A February 22 Supreme Court ruling affects divorced or separated spouses and victims of economic abuse and coerced debt. The ruling encourages bankruptcy creditors to bring nondischargeability actions against innocent debtors based upon fraudulent actions of spouses or domestic partners. This article sets out five ways to counter such challenges and to discharge the debts in bankruptcy.
New federal Guidance should make it far easier to obtain a bankruptcy discharge of student loans. Completing a simple Attestation Form may lead to an agreement to settle the debtor’s undue hardship discharge proceeding. This article explains the new Guidance’s significance, scope, and limits, and then sets out in 10 steps the process to complete the Attestation Form and seek a discharge of student loans.
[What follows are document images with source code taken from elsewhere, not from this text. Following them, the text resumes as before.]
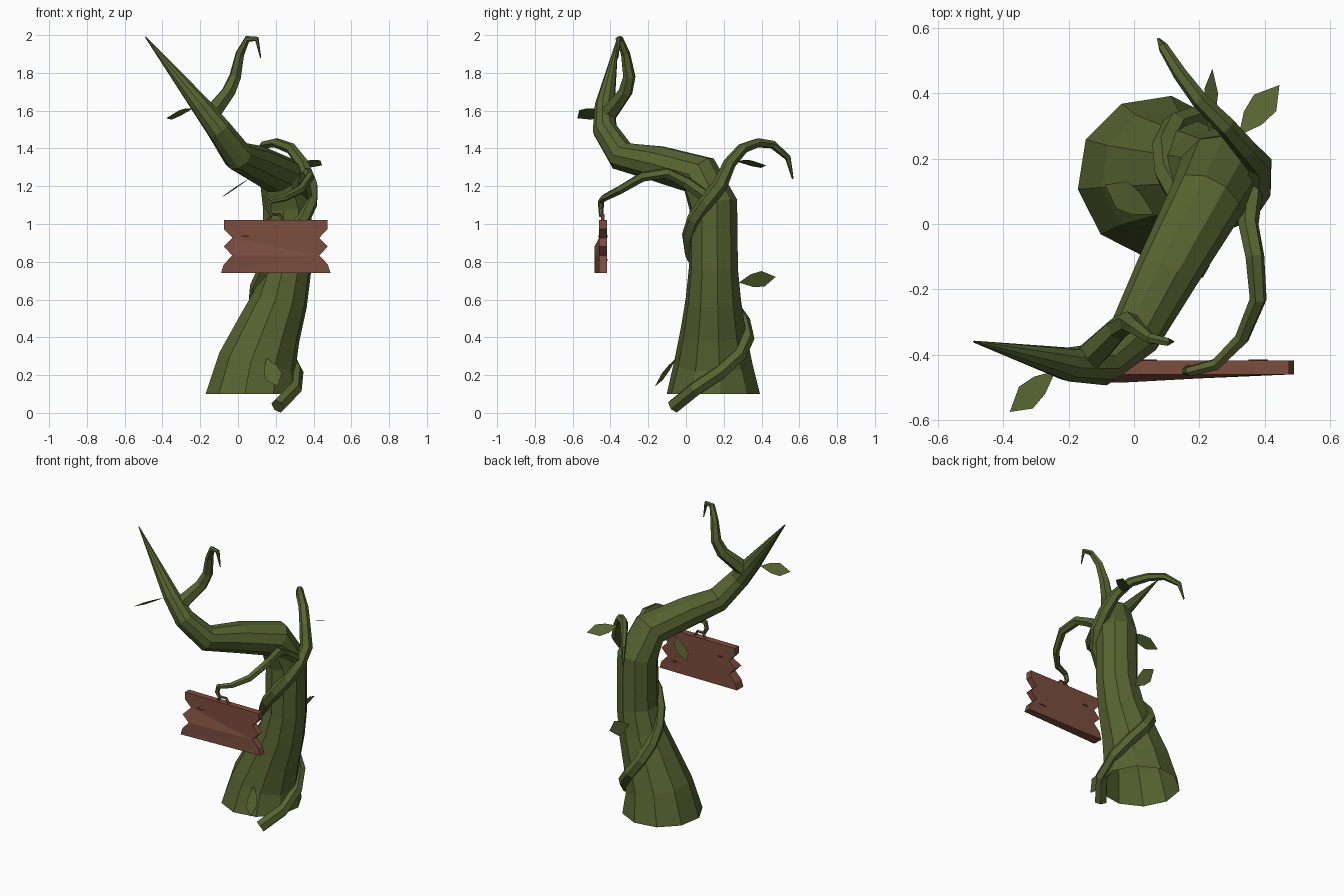
import bpy, bmesh, math
from mathutils import Vector

cube = bpy.data.objects.get("Cube")
if cube:
    bpy.data.objects.remove(cube, do_unlink=True)


def material(name, red, green, blue):
    mat = bpy.data.materials.new(name)
    mat.use_nodes = True
    color = (red, green, blue, 1)
    mat.diffuse_color = color
    mat.node_tree.nodes["Principled BSDF"].inputs["Base Color"].default_value = color
    return mat


GREEN = material("moss green", 0.095, 0.125, 0.03)
BROWN = material("red brown wood", 0.2, 0.075, 0.048)
DARK = material("dark wood crack", 0.06, 0.02, 0.015)


def finish(name, bm, mat):
    mesh = bpy.data.meshes.new(name)
    bm.to_mesh(mesh)
    bm.free()
    mesh.materials.append(mat)
    obj = bpy.data.objects.new(name, mesh)
    bpy.context.collection.objects.link(obj)
    return obj


def stem(z):
    """Centre and radius of the upright trunk, which flares and leans at its foot."""
    t = min(max((z - 0.1) / 0.7, 0), 1)
    lean = t * t * (3 - 2 * t)
    return Vector((0.075 + 0.185 * lean, 0.145, z)), 0.13 + 0.12 * (1 - t) ** 1.5


def taper(points, base, tip, power=0.8):
    """Pair each point with a radius that shrinks along the path length."""
    points = [Vector(p) for p in points]
    lengths = [0]
    for a, b in zip(points, points[1:]):
        lengths.append(lengths[-1] + (b - a).length)
    total = lengths[-1]
    return [(p, tip + (base - tip) * (1 - length / total) ** power)
            for p, length in zip(points, lengths)]


def tube(name, stations, sides, mat=GREEN, upright=False):
    """Faceted tube through (centre, radius) stations; an upright one has an open foot."""
    bm = bmesh.new()
    centres = [centre for centre, radius in stations]
    rings = []
    for i, (centre, radius) in enumerate(stations):
        before = centre - centres[max(i - 1, 0)]
        after = centres[min(i + 1, len(centres) - 1)] - centre
        direction = (before.normalized() + after.normalized()).normalized()
        if rings:
            normal = tangent.rotation_difference(direction) @ normal
        else:
            if upright:
                direction = Vector((0, 0, 1))
            normal = direction.orthogonal().normalized()
        tangent = direction
        side = tangent.cross(normal)
        angles = [math.tau * k / sides for k in range(sides)]
        rings.append([bm.verts.new(centre + radius * (math.cos(a) * normal + math.sin(a) * side))
                      for a in angles])
    for low, high in zip(rings, rings[1:]):
        for k in range(sides):
            n = (k + 1) % sides
            bm.faces.new((low[k], low[n], high[n], high[k]))
    bm.faces.new(rings[-1])
    if not upright:
        bm.faces.new(reversed(rings[0]))
    return finish(name, bm, mat)


def leaf(name, base, tip, across):
    """Flat pointed leaf from base to tip, widened along the across direction."""
    base, tip, across = Vector(base), Vector(tip), Vector(across)
    length = tip - base
    half = (across - across.project(length)).normalized() * 0.047
    bm = bmesh.new()
    corners = [base, base + length * 0.35 + half * 0.8, base + length * 0.65 + half,
               tip, base + length * 0.65 - half, base + length * 0.35 - half * 0.8]
    bm.faces.new([bm.verts.new(corner) for corner in corners])
    return finish(name, bm, GREEN)


def slab(name, outline, front, thickness, mat):
    """Upright plate with the given (x, z) outline."""
    bm = bmesh.new()
    face = bm.faces.new([bm.verts.new((x, front, z)) for x, z in outline])
    extruded = bmesh.ops.extrude_face_region(bm, geom=[face], use_keep_orig=True)
    moved = [v for v in extruded["geom"] if isinstance(v, bmesh.types.BMVert)]
    bmesh.ops.translate(bm, verts=moved, vec=(0, thickness, 0))
    bmesh.ops.triangulate(bm, faces=bm.faces[:])
    bmesh.ops.recalc_face_normals(bm, faces=bm.faces[:])
    return finish(name, bm, mat)


# Trunk, bending forward into the long pointed limb
trunk = [stem(0.1 + i / 6) for i in range(7)]
limb = taper([trunk[-1][0], (0.22, 0.07, 1.26), (0.1, -0.15, 1.32), (0, -0.34, 1.36),
              (-0.1, -0.43, 1.5), (-0.2, -0.43, 1.63), (-0.49, -0.36, 1.99)], 0.128, 0.003)
tube("trunk", trunk + limb[1:], 10, upright=True)

# Hooked twig forking off the limb
tube("forked_twig", taper([(-0.15, -0.42, 1.57), (-0.05, -0.32, 1.7), (-0.015, -0.3, 1.78),
                           (0.01, -0.32, 1.9), (0.05, -0.35, 1.98), (0.1, -0.36, 1.98),
                           (0.12, -0.36, 1.88)], 0.05, 0.003), 6)

# Vine that spirals once round the trunk, then arches out behind
vine = []
for i in range(14):
    z = 0.035 + 0.09 * i
    centre, radius = stem(z)
    angle = math.radians(370 * z - 70)
    around = Vector((math.cos(angle), math.sin(angle), 0))
    vine.append((centre + radius * around, 0.04))
tail = taper([vine[-1][0], (0.34, 0.23, 1.32), (0.28, 0.3, 1.4), (0.2, 0.38, 1.43),
              (0.14, 0.46, 1.42), (0.09, 0.54, 1.35), (0.075, 0.565, 1.24)], 0.038, 0.005, 0.6)
tube("winding_vine", vine + tail[1:], 6)

# Side shoot that carries the sign
tube("sign_shoot", taper([(0.36, 0.1, 1.15), (0.35, 0, 1.22), (0.37, -0.1, 1.27),
                          (0.38, -0.23, 1.25), (0.33, -0.35, 1.18), (0.25, -0.43, 1.14),
                          (0.17, -0.45, 1.12), (0.16, -0.45, 1.08), (0.18, -0.45, 1.04)],
                         0.034, 0.01, 0.6), 6)

# Leaves
leaf("vine_top_leaf", (0.32, 0.27, 1.33), (0.445, 0.425, 1.31), (2, -1, 1))
leaf("vine_back_leaf", (0.23, 0.28, 0.69), (0.24, 0.475, 0.72), (1, 0, 2))
leaf("root_leaf", (0.15, -0.05, 0.29), (0.21, -0.165, 0.14), (2, 0, 1))
leaf("limb_leaf", (-0.24, -0.45, 1.61), (-0.38, -0.575, 1.56), (1, -1, 1))
leaf("trunk_leaf", (0.06, 0.03, 1.24), (-0.09, 0.12, 1.14), (1, 3, 1))

# Board with splintered ends: alternate rows are notched, the foot row juts out
right_end, left_end = [], []
for row in range(7):
    z = 0.74 + 0.28 * row / 6
    reach = 0.29 if row == 0 else 0.23 if row in (2, 4) else 0.275
    right_end.append((0.2 + reach, z))
    left_end.append((0.2 - reach, z))
board = slab("sign_board", right_end + left_end[::-1], -0.46, 0.043, BROWN)
# The lower corner of the board curls forward
for v in board.data.vertices:
    if v.co.x < 0 and v.co.z < 0.9 and v.co.y < -0.45:
        v.co.y -= 0.025

# Cracks on both faces of the board
for end, x, z in (("left", 0.38, 0.81), ("right", 0.04, 0.935)):
    crack = [(x - 0.03, z), (x, z + 0.006), (x + 0.03, z), (x, z - 0.006)]
    for side, y in (("front", -0.462), ("back", -0.419)):
        slab(f"sign_crack_{side}_{end}", crack, y, 0.004, DARK)

# Cord that hangs the board on the shoot
cord = [(0.2 + x, -0.44, z) for x, z in ((-0.05, 1), (-0.02, 1.05), (0.02, 1.05), (0.05, 1))]
tube("sign_cord", taper(cord, 0.009, 0.009), 5, BROWN)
Effective December 1, 2022, three amendments to the Bankruptcy Rules go into effect that deal with the debtor’s notice to creditors or the U.S. trustee. In general, these amendments simplify the practice of consumer bankruptcy law and this article explains each rule amendment and how it changes existing bankruptcy practice.Effective December 1, New Rules Simplify a Consumer Bankruptcy Practice
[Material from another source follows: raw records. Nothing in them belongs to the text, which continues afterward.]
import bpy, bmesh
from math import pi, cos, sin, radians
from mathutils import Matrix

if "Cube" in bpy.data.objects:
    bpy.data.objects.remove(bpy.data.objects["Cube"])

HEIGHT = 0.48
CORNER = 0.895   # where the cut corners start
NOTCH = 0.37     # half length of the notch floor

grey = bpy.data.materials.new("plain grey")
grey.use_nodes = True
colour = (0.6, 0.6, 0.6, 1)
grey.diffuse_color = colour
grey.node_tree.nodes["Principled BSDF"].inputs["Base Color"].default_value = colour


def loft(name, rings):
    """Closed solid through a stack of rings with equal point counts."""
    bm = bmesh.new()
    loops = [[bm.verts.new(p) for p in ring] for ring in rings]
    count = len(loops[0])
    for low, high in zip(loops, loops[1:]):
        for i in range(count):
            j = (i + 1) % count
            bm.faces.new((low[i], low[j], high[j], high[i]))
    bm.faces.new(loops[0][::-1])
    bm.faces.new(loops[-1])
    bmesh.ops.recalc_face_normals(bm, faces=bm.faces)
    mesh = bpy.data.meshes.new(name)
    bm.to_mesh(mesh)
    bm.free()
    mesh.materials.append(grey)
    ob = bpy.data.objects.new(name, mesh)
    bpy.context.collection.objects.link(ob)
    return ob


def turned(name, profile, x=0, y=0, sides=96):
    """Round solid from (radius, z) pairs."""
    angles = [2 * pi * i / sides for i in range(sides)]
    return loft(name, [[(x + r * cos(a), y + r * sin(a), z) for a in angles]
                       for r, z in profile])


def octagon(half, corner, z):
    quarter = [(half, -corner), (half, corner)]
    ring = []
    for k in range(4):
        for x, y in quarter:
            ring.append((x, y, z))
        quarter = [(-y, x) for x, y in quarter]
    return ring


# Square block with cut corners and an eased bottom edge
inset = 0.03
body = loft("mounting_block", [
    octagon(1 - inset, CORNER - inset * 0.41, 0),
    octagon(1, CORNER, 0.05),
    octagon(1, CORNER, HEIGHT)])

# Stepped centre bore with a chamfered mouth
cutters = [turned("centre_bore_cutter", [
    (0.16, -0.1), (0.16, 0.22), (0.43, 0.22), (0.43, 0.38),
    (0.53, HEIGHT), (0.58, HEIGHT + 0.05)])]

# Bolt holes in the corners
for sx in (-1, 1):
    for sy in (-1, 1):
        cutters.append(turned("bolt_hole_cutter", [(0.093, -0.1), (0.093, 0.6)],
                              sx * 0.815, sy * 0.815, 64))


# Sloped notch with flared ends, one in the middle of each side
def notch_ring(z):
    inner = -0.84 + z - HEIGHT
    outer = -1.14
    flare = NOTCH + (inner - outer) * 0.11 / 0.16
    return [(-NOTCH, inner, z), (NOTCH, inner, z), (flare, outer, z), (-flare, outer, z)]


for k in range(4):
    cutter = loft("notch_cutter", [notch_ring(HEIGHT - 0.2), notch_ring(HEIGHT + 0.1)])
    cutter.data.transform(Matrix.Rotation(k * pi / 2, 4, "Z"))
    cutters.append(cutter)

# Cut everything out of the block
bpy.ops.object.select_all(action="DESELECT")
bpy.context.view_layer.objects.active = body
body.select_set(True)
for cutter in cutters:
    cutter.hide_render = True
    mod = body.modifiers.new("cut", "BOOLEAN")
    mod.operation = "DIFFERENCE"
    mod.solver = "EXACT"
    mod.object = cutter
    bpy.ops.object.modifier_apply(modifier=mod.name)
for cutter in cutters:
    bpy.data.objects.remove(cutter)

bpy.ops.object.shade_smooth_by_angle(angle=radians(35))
The definitive consumer bankruptcy treatise is updated with new case law, an amendment increasing chapter 13 debt limits, new 2022 Bankruptcy Code dollar amounts, the new initial forms, rules effective December 1, 2021, and updated means test data. Learn more and read Chapter One here.
Effective April 1, consumers filing bankruptcy will be able to exempt more of their equity in their homes, cars, household goods, and even retirement accounts. This article describes all the bankruptcy dollar amount changes going into effect April 1.
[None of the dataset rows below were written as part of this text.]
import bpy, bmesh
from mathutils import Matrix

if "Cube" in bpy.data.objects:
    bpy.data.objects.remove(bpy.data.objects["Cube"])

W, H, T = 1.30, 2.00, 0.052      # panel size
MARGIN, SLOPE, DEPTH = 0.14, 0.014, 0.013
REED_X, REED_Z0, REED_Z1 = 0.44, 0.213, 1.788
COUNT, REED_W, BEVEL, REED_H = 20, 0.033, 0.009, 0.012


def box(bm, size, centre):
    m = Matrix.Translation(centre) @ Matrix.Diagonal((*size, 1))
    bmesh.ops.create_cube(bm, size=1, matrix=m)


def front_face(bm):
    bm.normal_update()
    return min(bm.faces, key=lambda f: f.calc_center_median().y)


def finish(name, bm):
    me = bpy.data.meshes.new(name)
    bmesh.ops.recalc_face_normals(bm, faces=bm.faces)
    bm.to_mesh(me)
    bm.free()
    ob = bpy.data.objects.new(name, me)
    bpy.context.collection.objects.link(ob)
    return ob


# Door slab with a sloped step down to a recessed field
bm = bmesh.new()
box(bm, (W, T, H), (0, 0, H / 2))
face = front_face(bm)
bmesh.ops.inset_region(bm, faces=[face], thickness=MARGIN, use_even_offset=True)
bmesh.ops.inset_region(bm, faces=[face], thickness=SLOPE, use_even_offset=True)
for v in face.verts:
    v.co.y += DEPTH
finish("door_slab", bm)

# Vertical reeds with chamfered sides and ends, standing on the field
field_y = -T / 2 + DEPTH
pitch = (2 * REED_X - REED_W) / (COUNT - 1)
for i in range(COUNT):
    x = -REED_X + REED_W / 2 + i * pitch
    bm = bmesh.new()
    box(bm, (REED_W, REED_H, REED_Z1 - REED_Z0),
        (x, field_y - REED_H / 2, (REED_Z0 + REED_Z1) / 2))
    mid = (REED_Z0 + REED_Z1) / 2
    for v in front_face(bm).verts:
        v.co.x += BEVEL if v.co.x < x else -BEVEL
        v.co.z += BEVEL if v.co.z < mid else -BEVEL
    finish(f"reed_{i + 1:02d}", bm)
Corporate bankruptcies pose unique challenges and opportunities for attorneys representing students at predatory schools, tenants, homeowners with mortgages, and consumers of goods, services, or credit. An online interactive flow chart is now open to the public, Corporate Bankruptcy 101 for Consumer Litigators . This article links to and describes how the free flow chart provides step-by-step instructions on representing consumers in corporate bankruptcies.
A January 14, 2021, Supreme Court decision alters the practice of consumer bankruptcy law as to repossessed property. This article explains the Supreme Court’s ruling and how the consumer bankruptcy practitioner should respond to the ruling’s implications, including the use of four new sample pleadings found in NCLC’s recent digital update to our bankruptcy treatise.
This article explains the new consumer bankruptcy protections found in the Consolidated Appropriations Act that were effective December 27, 2020: the availability of a chapter 13 discharge despite missed payments, protection of stimulus payments from the bankruptcy trustee, no discrimination of debtors in bankruptcy from CARES Act protections, continued utility service without a deposit, and more.